▸ **RECORDS SUPPLIED**:
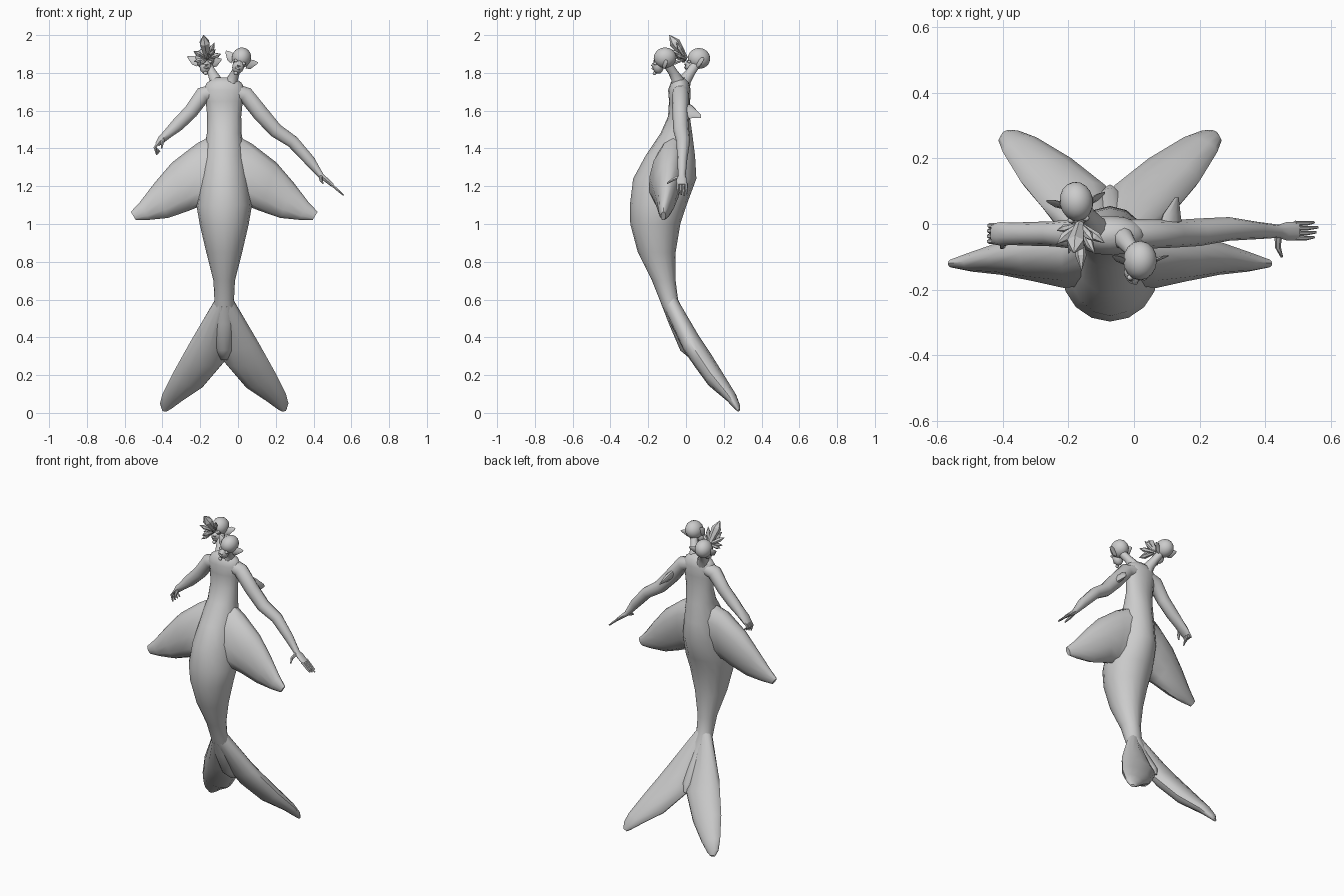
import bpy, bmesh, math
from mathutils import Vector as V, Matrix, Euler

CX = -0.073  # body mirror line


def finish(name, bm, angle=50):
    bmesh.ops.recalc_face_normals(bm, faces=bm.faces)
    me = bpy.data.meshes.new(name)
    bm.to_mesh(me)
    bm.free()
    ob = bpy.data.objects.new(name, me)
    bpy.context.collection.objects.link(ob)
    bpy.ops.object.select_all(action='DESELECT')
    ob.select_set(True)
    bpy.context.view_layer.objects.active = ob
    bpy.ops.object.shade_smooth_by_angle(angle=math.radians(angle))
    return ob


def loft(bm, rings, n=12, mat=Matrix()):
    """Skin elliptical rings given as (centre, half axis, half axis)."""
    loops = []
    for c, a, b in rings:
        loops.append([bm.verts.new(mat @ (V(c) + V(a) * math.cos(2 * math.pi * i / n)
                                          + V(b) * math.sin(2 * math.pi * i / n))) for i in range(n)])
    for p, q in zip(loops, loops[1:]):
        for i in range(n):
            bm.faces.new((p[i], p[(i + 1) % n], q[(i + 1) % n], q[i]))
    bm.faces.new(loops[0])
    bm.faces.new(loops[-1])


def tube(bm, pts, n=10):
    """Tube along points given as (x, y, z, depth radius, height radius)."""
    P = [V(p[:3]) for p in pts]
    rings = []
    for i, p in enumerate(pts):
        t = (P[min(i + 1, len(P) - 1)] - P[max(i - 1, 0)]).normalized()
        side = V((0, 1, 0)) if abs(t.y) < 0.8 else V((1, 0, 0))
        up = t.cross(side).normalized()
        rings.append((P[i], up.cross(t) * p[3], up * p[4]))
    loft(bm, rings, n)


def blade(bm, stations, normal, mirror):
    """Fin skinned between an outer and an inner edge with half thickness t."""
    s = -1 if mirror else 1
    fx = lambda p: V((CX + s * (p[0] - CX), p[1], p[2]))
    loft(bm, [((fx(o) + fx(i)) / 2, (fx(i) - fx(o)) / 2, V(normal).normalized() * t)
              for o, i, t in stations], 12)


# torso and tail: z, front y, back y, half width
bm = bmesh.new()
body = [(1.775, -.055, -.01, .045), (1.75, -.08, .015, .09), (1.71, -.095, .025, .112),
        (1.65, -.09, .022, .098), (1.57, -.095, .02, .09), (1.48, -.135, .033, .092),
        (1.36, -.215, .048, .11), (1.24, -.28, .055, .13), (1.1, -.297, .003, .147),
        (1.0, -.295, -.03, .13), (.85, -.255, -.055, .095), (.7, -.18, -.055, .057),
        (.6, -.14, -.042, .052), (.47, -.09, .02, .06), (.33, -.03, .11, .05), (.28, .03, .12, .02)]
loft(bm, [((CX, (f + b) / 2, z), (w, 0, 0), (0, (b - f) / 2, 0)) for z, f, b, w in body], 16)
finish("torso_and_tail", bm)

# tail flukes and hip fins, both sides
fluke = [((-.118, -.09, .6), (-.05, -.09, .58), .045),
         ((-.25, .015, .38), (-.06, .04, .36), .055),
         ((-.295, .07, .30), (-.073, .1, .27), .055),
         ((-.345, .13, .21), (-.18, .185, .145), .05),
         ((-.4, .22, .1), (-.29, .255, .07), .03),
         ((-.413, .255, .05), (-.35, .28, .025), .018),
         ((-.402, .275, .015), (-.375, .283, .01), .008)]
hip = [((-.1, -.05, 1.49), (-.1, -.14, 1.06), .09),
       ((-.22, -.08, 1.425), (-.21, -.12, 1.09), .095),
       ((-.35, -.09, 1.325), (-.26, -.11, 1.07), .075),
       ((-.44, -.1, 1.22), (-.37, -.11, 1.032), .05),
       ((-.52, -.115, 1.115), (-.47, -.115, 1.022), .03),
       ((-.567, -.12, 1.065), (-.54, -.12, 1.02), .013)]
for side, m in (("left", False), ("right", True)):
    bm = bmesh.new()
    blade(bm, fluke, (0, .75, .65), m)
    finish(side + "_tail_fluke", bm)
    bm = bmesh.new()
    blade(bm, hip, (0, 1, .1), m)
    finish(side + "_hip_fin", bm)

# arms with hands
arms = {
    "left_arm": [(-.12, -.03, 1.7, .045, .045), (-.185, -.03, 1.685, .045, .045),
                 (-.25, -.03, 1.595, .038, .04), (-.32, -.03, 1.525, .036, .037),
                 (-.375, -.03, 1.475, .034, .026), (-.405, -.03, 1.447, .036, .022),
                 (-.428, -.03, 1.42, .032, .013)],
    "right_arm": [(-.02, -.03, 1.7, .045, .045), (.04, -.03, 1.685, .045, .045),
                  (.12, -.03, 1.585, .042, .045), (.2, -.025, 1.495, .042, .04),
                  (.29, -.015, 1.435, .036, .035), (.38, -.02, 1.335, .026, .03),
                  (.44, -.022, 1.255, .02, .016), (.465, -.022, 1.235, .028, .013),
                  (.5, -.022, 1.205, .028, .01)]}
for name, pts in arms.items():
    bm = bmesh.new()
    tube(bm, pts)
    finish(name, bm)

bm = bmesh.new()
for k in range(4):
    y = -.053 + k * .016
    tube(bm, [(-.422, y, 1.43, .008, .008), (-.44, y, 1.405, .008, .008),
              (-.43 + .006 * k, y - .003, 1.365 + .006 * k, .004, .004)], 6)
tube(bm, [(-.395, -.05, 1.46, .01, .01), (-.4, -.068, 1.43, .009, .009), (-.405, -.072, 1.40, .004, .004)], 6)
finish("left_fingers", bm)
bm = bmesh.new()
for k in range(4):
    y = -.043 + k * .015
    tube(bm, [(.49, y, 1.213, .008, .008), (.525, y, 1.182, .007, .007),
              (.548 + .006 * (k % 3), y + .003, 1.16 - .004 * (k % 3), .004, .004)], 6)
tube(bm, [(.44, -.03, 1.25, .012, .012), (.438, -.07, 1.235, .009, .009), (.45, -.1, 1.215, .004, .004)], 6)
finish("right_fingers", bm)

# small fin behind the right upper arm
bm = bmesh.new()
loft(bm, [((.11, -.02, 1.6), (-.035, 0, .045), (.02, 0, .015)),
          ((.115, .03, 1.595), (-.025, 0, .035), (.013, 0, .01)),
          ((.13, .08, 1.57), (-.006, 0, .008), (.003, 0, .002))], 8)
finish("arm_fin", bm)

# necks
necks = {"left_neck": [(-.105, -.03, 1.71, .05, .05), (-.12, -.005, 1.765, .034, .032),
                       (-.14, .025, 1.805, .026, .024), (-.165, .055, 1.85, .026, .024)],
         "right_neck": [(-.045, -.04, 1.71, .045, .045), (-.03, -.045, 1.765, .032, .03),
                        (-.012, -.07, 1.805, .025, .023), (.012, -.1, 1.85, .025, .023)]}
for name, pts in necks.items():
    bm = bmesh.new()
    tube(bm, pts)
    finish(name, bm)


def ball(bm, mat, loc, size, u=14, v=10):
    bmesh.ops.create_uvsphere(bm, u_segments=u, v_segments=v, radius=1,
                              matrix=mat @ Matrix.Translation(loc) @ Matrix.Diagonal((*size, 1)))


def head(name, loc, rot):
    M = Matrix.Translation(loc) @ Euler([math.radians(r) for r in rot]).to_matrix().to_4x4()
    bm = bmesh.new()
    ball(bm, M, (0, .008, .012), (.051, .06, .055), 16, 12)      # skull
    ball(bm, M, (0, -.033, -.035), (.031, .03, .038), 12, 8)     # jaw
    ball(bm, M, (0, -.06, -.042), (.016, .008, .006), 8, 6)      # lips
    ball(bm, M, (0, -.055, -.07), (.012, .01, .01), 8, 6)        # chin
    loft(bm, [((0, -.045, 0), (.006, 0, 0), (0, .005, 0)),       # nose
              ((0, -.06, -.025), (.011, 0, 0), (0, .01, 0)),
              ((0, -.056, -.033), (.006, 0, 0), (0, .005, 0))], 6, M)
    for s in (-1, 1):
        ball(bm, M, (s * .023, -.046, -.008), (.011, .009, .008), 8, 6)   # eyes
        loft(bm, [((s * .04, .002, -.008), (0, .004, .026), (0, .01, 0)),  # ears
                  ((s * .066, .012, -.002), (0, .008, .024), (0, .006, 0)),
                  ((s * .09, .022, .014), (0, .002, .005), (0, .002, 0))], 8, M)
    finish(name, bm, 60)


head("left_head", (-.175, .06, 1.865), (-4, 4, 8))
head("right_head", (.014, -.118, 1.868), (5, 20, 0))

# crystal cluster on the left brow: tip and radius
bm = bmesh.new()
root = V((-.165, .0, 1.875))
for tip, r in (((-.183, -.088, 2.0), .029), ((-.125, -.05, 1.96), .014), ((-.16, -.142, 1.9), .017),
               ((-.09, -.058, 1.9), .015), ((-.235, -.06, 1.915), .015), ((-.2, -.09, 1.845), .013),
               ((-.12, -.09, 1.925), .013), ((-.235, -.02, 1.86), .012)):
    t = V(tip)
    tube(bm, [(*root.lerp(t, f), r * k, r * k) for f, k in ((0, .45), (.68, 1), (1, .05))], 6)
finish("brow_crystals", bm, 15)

▸ **ASSIGNMENT**:
Collect the lines of the data that carry the word "size".

▸ **TASK SOLUTION**:
def ball(bm, mat, loc, size, u=14, v=10):
                              matrix=mat @ Matrix.Translation(loc) @ Matrix.Diagonal((*size, 1)))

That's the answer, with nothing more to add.